(Records from a data collection)
········

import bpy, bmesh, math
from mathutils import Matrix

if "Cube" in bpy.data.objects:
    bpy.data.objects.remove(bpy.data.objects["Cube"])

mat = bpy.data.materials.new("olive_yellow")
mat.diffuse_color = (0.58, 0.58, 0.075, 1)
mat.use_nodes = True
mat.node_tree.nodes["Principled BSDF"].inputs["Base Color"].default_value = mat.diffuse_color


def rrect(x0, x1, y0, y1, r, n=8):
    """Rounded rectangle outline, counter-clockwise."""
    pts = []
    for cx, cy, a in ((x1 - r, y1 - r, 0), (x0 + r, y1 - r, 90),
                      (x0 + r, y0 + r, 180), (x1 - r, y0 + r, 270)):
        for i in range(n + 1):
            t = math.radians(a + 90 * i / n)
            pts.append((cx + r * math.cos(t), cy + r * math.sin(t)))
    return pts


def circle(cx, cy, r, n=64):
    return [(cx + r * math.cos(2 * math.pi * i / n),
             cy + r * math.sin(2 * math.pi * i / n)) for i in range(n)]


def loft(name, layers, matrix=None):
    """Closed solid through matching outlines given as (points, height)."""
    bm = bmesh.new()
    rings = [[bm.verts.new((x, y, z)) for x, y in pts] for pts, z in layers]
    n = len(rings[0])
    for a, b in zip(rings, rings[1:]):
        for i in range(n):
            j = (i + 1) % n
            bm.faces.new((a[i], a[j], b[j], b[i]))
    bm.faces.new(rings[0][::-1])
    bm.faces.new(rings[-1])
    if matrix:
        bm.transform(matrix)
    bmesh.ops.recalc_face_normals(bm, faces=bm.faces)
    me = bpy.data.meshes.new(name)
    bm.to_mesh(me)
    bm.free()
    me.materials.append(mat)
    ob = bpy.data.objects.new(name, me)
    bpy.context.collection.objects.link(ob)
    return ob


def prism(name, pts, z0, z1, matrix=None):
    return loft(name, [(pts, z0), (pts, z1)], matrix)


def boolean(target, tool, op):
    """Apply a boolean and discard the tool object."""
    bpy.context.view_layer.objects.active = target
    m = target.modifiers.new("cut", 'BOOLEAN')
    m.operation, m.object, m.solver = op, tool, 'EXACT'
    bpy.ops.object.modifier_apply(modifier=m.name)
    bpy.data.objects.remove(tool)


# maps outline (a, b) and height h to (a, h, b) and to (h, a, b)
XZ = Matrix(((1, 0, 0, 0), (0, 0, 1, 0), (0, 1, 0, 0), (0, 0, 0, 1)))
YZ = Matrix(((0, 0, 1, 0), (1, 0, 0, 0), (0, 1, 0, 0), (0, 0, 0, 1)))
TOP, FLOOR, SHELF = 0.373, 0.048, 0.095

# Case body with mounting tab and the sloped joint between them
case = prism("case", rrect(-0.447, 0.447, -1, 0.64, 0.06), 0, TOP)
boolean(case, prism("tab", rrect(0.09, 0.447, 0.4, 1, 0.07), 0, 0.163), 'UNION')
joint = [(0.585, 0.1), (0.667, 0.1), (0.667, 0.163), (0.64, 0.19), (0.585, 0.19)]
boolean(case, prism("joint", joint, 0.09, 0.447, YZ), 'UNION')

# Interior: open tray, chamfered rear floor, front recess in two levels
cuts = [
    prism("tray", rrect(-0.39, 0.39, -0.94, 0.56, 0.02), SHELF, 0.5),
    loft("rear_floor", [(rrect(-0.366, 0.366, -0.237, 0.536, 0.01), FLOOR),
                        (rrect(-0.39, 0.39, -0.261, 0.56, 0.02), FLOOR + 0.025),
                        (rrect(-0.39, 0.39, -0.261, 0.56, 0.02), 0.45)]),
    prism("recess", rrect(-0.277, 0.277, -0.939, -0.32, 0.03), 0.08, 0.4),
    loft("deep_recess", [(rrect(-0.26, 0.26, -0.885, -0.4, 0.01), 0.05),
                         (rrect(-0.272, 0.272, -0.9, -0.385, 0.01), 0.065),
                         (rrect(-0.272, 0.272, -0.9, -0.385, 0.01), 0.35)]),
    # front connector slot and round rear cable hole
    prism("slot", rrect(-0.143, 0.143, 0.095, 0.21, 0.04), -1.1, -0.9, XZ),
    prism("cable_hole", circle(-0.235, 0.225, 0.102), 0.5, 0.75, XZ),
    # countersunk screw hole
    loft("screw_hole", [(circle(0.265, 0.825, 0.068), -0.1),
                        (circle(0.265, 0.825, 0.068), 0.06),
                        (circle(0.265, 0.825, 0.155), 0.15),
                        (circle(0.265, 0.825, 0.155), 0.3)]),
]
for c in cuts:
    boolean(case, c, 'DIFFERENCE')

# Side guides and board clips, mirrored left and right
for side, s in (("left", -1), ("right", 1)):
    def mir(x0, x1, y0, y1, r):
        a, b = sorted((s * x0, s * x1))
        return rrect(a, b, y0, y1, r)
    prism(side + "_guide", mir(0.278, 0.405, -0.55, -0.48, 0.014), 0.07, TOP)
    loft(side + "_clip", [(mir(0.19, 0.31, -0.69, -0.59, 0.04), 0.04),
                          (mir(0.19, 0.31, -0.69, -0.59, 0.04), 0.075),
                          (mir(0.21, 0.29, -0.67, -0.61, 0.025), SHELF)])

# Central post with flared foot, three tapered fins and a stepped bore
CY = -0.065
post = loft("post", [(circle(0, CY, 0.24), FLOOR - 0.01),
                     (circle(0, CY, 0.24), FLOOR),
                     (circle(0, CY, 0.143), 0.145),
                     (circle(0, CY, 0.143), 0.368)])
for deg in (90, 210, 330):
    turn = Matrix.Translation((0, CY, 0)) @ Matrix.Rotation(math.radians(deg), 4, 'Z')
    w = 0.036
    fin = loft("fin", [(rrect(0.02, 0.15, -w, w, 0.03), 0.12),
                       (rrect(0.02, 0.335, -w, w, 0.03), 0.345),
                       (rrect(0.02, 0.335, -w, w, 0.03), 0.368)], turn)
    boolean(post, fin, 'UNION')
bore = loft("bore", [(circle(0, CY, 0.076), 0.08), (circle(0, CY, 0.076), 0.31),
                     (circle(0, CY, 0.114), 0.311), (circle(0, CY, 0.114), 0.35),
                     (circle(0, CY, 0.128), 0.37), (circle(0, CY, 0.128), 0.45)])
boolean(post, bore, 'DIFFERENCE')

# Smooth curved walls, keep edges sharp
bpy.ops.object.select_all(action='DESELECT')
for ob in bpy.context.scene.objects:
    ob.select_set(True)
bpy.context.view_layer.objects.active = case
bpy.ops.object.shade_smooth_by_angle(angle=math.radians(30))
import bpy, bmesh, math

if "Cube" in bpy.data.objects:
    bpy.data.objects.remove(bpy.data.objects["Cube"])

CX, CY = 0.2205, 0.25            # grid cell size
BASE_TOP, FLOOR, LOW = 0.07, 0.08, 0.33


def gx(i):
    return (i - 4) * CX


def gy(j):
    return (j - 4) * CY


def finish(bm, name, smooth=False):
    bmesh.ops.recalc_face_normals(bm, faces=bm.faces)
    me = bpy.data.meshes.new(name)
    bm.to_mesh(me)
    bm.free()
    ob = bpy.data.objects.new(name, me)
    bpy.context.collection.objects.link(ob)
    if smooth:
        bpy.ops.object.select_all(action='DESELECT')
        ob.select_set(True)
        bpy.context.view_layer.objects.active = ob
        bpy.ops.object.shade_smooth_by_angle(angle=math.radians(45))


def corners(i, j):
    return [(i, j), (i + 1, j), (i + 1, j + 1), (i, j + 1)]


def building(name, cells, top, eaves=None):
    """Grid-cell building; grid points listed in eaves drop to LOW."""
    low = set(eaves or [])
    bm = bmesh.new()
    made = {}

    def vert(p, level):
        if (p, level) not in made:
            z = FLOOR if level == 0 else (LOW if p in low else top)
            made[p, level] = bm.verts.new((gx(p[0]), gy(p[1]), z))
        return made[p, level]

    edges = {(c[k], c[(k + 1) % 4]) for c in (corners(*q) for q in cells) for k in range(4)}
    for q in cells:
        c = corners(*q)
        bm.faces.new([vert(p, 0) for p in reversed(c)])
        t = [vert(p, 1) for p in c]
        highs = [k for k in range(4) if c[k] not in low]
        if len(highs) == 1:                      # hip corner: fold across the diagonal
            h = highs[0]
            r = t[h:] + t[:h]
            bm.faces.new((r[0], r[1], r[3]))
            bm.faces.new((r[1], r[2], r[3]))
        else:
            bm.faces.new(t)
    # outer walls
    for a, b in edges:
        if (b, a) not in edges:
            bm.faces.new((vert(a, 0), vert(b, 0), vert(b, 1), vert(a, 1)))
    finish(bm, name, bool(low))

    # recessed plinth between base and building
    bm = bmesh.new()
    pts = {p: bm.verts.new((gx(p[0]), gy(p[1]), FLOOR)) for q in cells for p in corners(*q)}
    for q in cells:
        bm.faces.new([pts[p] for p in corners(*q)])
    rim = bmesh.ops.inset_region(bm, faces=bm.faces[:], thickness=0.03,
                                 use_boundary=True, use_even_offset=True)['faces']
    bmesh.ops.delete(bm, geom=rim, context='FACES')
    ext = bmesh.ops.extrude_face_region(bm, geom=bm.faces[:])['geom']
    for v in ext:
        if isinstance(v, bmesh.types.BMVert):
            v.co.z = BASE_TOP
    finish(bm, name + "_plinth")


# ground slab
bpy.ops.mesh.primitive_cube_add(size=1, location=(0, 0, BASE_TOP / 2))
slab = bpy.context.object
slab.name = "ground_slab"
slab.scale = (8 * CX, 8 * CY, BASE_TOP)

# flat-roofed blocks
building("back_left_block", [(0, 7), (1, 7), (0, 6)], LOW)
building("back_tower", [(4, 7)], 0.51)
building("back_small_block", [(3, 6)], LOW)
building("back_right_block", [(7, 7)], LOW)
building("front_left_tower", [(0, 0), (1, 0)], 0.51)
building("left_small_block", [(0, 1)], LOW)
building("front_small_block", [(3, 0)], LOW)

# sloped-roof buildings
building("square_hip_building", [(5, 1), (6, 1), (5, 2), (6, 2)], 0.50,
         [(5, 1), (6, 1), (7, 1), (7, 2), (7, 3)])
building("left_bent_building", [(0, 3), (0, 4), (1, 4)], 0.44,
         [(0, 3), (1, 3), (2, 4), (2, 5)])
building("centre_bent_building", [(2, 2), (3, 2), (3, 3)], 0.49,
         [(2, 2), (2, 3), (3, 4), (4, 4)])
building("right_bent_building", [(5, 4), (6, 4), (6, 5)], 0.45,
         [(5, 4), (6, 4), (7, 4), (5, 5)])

········

WHAT THE EXERCISE ASKS: From the lines above, copy those that contain the word "target".

OUTPUT FOR THIS EXERCISE:
def boolean(target, tool, op):
    bpy.context.view_layer.objects.active = target
    m = target.modifiers.new("cut", 'BOOLEAN')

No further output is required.